Data startup Narrative raises $3M more

Narrative, a startup that makes it easier to buy and sell data, is announcing that it’s raised $3 million in additional seed funding.

The round was led by Glasswing Ventures .  XSeed, Tuhaye and Revel also participated.

When I first wrote about the company two years ago, it had already raised $2.25 million, and its business revolved around a marketplace for data. Founder and CEO Nick Jordan told me that’s still what Narrative offers — but customers have also started using its software to manage data transactions beyond the marketplace.

“Buying or selling data sounds really simple — anybody can write in a board deck … ‘We’re going to acquire data, we’re going to distribute data,'” Jordan said. “But it’s much more complex. As a buyer you want specific records, you’re buying for multiple parties. Every seller sells data in a different format. Broadly speaking, there’s a ton of fragmentation.”

And yet, these transactions do happen, with or without Narrative . But Jordan said companies have “historically built their own systems out of duct tape and prayers,” and they often lack features that “seem incredibly trivial, like reporting how much data was sold or bought.”

With Narrative, on the other hand, businesses don’t need to spend the time and resources to create this infrastructure, and they get a tool that allows them to monitor, and hopefully grow, their entire data business.

As this happens, the broader landscape around buying and selling user data is changing, thanks to GDPR, the California privacy bill and the potential for more regulation.

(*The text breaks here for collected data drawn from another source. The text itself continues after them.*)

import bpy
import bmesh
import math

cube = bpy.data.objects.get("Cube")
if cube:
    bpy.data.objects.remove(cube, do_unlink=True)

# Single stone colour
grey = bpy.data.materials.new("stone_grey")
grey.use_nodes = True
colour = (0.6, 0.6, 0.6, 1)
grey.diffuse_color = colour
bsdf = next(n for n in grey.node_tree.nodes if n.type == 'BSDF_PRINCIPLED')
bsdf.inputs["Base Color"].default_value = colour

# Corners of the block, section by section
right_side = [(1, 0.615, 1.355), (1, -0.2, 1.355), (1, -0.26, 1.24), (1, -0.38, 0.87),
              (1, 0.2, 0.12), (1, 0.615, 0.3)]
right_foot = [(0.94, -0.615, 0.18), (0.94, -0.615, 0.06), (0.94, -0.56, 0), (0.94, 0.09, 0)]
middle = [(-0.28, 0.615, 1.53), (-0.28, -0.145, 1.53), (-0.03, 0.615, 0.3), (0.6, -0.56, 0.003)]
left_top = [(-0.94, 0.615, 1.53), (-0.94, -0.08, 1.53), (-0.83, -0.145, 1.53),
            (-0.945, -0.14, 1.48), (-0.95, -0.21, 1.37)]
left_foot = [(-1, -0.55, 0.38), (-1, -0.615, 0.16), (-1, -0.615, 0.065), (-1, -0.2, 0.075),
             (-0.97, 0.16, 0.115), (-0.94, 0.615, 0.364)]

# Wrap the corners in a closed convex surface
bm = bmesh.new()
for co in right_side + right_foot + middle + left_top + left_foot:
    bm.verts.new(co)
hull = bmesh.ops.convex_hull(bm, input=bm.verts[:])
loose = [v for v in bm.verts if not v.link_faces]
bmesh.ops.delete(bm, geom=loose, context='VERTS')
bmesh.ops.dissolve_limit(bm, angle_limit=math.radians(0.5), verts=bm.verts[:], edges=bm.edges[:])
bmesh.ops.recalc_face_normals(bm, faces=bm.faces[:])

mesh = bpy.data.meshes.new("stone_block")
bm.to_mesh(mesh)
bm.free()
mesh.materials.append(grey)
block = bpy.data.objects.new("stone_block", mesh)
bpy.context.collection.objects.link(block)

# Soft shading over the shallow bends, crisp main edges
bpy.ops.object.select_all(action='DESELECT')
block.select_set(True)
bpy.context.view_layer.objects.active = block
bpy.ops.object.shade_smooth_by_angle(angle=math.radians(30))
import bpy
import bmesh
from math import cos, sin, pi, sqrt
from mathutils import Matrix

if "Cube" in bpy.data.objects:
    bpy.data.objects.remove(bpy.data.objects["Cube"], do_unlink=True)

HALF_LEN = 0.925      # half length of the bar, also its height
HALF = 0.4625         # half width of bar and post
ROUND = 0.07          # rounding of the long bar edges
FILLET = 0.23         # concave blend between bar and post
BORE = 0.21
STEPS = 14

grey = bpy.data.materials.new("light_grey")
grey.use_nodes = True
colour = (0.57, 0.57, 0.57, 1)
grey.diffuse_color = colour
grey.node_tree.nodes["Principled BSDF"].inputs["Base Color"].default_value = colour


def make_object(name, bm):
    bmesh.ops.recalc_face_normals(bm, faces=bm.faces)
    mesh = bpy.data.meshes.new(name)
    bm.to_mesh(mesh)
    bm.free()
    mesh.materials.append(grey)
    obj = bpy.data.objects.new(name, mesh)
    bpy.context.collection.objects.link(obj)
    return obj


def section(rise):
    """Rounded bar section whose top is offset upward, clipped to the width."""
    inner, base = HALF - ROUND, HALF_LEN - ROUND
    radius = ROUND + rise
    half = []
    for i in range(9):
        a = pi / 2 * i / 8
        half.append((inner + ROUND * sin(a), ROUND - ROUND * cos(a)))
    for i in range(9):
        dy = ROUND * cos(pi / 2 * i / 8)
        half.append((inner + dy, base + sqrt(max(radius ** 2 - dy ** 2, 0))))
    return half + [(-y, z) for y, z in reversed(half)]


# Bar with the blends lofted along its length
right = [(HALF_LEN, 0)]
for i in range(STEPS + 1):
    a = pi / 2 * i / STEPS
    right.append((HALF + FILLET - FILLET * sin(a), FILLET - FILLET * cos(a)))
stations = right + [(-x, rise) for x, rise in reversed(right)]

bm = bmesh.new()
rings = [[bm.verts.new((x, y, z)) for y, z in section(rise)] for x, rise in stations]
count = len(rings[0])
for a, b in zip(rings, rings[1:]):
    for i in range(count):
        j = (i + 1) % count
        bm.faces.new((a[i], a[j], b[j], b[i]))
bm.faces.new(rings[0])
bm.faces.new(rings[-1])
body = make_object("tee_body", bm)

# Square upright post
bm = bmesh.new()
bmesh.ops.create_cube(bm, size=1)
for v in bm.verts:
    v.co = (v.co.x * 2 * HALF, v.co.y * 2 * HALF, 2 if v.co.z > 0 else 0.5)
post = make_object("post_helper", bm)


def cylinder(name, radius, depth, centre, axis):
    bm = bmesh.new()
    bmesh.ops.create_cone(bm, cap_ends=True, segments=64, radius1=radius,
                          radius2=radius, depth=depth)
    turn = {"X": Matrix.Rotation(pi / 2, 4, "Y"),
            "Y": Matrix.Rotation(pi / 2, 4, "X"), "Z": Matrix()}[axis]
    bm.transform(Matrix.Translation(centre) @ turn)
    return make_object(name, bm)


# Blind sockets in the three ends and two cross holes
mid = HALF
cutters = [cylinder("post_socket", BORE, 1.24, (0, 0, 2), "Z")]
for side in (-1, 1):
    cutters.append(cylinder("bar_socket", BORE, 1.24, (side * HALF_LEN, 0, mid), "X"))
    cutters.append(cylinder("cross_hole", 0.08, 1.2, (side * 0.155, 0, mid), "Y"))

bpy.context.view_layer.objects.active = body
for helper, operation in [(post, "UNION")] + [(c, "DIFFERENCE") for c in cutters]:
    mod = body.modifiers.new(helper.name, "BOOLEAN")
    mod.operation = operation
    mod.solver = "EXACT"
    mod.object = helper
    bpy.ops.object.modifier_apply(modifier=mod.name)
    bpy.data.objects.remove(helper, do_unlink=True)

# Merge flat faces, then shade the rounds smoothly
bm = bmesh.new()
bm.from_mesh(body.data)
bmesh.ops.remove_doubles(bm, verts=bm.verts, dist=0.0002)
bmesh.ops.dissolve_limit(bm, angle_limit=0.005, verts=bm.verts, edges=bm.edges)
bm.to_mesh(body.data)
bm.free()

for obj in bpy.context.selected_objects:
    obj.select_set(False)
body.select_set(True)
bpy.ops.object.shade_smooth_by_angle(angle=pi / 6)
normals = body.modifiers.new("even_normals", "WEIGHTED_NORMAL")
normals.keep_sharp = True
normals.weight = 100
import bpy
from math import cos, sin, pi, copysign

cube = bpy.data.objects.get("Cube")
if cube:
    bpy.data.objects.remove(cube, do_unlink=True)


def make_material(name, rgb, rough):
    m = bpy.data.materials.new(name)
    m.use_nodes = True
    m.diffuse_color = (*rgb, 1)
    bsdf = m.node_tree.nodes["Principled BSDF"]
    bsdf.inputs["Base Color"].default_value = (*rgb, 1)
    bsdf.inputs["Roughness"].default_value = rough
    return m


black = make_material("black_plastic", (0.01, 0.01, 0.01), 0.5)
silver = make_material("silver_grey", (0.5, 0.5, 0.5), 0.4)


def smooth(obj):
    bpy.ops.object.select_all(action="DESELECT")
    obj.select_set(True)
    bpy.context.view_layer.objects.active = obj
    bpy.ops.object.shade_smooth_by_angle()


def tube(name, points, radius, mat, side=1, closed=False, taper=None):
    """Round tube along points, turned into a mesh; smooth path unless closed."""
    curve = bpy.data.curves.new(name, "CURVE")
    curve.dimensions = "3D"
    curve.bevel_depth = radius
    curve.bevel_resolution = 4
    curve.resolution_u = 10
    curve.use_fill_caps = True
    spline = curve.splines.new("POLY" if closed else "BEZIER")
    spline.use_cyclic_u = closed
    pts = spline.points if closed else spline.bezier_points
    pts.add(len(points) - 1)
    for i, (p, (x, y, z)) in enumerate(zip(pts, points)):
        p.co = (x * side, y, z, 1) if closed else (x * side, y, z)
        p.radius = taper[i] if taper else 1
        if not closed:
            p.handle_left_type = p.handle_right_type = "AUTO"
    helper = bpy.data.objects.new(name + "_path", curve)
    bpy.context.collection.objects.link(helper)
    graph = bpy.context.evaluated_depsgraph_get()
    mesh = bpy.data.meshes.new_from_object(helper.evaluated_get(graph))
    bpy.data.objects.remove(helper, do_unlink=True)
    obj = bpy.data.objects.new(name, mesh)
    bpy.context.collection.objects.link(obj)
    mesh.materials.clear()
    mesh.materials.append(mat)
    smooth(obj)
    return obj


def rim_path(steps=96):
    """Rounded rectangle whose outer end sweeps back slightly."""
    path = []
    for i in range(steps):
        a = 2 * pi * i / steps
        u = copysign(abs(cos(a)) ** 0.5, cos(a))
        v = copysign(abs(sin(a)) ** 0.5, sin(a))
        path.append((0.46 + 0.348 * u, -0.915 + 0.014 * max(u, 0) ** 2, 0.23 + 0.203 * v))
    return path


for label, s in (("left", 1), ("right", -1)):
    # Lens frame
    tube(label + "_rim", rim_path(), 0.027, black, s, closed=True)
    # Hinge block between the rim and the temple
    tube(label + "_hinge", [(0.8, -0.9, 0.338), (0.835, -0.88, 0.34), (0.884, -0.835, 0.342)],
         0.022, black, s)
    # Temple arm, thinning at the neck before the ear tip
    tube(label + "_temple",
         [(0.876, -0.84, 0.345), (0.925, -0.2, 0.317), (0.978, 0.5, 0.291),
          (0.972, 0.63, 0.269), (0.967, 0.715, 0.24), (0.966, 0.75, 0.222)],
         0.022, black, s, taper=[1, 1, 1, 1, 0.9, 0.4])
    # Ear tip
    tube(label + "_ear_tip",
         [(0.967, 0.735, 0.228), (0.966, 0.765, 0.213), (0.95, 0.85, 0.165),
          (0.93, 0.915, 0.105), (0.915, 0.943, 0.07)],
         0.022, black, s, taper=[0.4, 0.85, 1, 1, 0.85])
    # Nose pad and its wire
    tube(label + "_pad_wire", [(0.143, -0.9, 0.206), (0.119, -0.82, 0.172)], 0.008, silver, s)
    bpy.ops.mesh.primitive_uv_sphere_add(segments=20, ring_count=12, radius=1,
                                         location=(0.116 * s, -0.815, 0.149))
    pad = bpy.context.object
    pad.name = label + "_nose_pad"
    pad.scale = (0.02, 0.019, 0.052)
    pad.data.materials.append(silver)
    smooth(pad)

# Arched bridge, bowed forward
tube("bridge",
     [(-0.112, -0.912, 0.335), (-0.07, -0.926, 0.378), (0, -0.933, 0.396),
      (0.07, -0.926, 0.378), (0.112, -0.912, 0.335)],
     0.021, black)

Jordan acknowledged that when GDPR went into effect, Narrative saw “a fairly precipitous drop in data made available in the EU.” At the same time, he said, “The industry as a whole grew up a bit,” and that’s made the technology more appealing to some customers, because it provides “full transparency between the buyer and seller.”

“It [gives] you the ability to do your own due diligence and make sure the data you’re getting is compliant, based on your own reading of GDPR law,” Jordan said.

In fact, he claimed that Narrative really started to see a positive response from customers in the second and third quarter of last year — coincidentally or not, right as GDPR was going into effect.

“This money is really to show that we’ve found product market fit,” Jordan added. That means investing in sales and marketing — and if that pays off, Narrative can probably go out and raise a bigger round.